INSTRUCTIONS TO FOLLOW:
Where a line in the listing below holds the word "context", count that line; give the total alone.

--- START ---

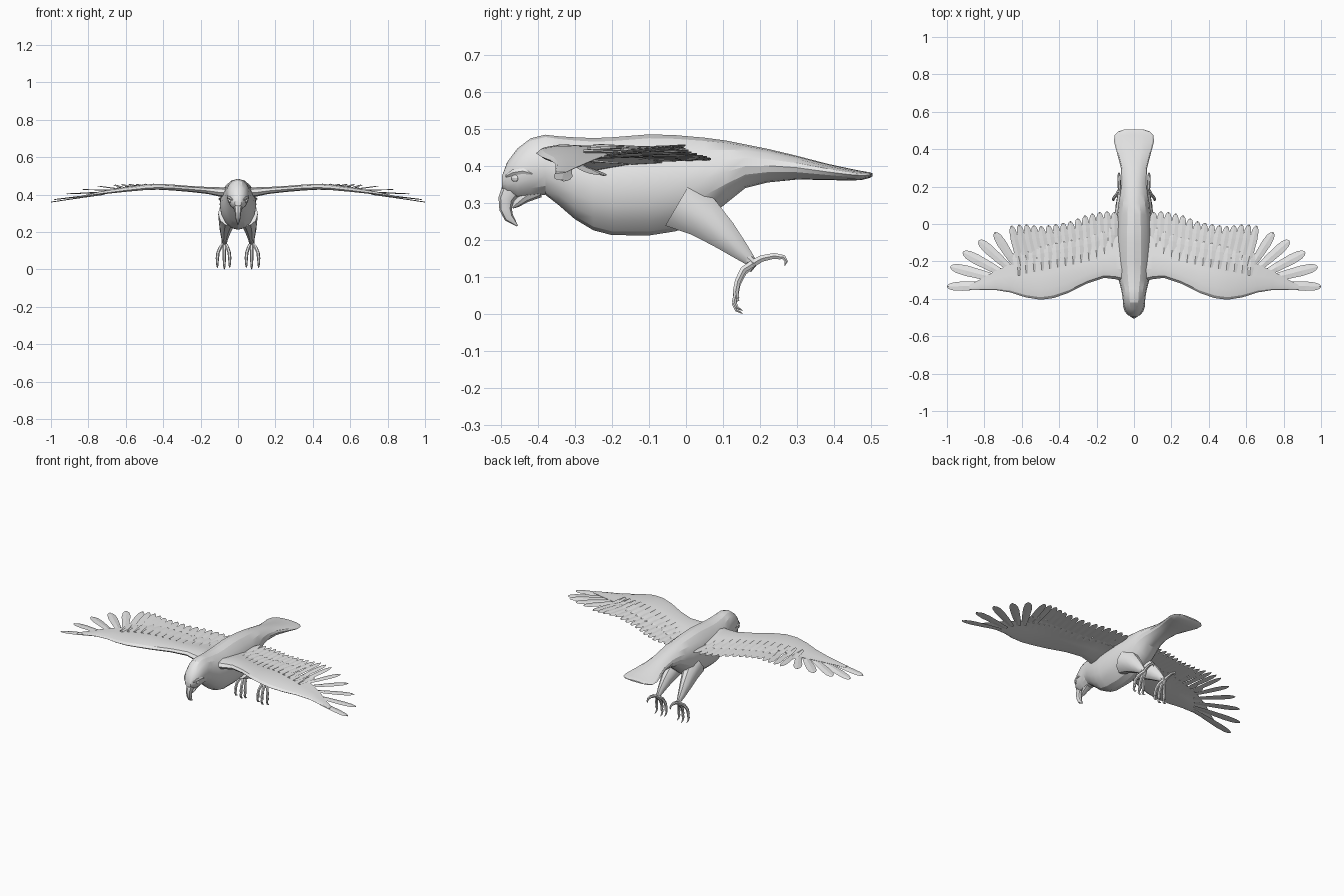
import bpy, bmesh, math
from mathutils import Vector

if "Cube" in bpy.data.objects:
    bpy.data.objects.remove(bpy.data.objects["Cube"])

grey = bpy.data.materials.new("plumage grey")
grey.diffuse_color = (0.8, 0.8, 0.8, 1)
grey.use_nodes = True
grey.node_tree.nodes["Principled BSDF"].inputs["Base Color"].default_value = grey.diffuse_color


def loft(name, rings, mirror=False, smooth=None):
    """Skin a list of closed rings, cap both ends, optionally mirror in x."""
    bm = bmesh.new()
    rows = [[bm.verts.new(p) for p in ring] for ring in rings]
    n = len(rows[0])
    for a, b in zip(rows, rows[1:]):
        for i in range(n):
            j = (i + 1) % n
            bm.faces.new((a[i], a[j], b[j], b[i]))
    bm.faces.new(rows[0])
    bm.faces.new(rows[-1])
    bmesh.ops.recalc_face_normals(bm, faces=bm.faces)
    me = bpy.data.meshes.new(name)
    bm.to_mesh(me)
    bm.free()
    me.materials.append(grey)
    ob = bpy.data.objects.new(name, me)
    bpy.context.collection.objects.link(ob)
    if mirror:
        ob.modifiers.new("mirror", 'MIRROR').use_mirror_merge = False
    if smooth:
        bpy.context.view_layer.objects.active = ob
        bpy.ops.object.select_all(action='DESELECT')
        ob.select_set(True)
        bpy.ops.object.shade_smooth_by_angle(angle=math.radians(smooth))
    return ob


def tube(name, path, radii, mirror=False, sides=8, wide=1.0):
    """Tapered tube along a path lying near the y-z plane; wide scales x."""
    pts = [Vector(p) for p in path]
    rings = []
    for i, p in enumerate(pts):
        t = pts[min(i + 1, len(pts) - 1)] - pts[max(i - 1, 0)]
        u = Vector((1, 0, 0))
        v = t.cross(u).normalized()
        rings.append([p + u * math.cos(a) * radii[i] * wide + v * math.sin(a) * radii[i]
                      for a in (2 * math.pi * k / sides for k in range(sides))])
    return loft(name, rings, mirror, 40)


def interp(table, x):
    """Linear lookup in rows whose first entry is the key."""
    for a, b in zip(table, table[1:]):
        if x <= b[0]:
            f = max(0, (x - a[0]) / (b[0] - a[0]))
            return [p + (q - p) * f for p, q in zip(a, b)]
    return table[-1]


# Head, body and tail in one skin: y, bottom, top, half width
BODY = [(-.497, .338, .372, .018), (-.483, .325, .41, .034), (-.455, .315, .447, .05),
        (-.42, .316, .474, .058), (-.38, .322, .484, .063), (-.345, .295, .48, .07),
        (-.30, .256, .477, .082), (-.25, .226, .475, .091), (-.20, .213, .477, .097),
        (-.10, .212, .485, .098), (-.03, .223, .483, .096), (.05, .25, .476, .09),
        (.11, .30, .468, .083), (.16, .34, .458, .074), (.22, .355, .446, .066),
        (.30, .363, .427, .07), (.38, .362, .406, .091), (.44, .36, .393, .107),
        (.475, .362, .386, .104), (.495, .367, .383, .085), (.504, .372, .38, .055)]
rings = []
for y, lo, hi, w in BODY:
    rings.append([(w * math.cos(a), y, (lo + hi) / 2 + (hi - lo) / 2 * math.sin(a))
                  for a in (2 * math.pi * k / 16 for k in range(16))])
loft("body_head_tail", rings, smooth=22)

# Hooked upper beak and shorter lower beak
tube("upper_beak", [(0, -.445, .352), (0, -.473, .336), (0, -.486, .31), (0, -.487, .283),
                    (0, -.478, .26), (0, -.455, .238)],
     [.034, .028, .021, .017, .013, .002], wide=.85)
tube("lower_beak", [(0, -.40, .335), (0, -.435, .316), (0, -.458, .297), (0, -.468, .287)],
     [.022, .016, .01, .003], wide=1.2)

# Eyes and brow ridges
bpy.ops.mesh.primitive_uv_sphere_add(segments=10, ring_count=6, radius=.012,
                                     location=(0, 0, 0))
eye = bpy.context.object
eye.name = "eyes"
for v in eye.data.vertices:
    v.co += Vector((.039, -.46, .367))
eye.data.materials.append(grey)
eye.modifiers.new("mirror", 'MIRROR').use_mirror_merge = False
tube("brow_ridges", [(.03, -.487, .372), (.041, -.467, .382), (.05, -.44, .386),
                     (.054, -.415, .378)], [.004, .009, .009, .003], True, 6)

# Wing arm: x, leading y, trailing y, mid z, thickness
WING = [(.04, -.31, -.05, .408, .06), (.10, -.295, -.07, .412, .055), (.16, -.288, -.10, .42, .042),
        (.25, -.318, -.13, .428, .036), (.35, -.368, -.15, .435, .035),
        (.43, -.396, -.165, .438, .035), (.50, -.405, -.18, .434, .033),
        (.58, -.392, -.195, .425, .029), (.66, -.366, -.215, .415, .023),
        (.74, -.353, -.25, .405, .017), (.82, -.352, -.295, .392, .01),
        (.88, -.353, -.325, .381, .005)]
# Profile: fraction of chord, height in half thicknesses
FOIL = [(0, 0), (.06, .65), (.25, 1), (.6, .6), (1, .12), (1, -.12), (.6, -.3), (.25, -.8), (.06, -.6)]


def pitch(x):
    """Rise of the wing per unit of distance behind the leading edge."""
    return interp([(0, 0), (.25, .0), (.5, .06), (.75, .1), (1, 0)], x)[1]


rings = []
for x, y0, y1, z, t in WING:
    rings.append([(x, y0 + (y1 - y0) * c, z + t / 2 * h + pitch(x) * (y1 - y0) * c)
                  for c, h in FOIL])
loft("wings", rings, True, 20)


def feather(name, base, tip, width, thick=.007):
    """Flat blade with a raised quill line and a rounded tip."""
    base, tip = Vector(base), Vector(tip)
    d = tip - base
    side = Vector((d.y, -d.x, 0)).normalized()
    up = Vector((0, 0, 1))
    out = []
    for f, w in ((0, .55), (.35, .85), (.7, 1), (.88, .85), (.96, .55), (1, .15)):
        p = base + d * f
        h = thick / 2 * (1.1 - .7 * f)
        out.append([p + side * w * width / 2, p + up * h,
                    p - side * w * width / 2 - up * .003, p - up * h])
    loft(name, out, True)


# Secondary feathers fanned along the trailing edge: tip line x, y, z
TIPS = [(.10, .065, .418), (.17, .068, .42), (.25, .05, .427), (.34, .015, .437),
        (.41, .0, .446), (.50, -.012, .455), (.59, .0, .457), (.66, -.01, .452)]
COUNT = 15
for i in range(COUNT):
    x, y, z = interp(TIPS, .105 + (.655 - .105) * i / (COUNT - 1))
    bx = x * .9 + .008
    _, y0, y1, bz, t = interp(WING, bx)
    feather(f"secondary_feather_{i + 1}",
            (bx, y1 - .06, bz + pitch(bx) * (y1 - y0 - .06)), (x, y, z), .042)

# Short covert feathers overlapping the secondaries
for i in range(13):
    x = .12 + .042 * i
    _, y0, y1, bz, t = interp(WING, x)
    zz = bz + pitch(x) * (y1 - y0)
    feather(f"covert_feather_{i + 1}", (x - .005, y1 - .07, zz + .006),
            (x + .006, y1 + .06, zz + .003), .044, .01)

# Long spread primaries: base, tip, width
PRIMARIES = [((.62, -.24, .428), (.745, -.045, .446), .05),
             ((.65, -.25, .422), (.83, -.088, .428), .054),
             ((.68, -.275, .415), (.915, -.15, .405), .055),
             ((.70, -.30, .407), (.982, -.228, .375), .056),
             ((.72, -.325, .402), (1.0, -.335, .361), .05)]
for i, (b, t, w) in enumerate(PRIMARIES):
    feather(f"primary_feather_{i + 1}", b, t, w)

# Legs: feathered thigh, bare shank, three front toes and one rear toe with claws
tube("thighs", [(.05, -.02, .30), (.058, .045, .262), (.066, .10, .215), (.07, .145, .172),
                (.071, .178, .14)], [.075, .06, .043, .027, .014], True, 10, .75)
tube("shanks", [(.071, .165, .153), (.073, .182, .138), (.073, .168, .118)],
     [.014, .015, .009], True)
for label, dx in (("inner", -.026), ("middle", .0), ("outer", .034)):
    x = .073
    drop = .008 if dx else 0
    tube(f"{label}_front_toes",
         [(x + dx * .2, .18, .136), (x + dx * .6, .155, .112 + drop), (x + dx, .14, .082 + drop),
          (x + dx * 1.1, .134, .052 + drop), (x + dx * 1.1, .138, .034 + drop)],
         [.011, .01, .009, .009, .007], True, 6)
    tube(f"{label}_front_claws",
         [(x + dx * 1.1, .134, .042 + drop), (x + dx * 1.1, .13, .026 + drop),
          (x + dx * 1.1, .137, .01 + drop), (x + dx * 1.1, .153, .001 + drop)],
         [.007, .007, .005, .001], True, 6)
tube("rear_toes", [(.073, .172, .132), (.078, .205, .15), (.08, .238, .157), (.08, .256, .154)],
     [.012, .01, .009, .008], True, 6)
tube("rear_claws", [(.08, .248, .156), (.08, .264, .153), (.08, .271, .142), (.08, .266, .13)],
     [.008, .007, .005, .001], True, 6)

--- END ---

RESPONSE:
3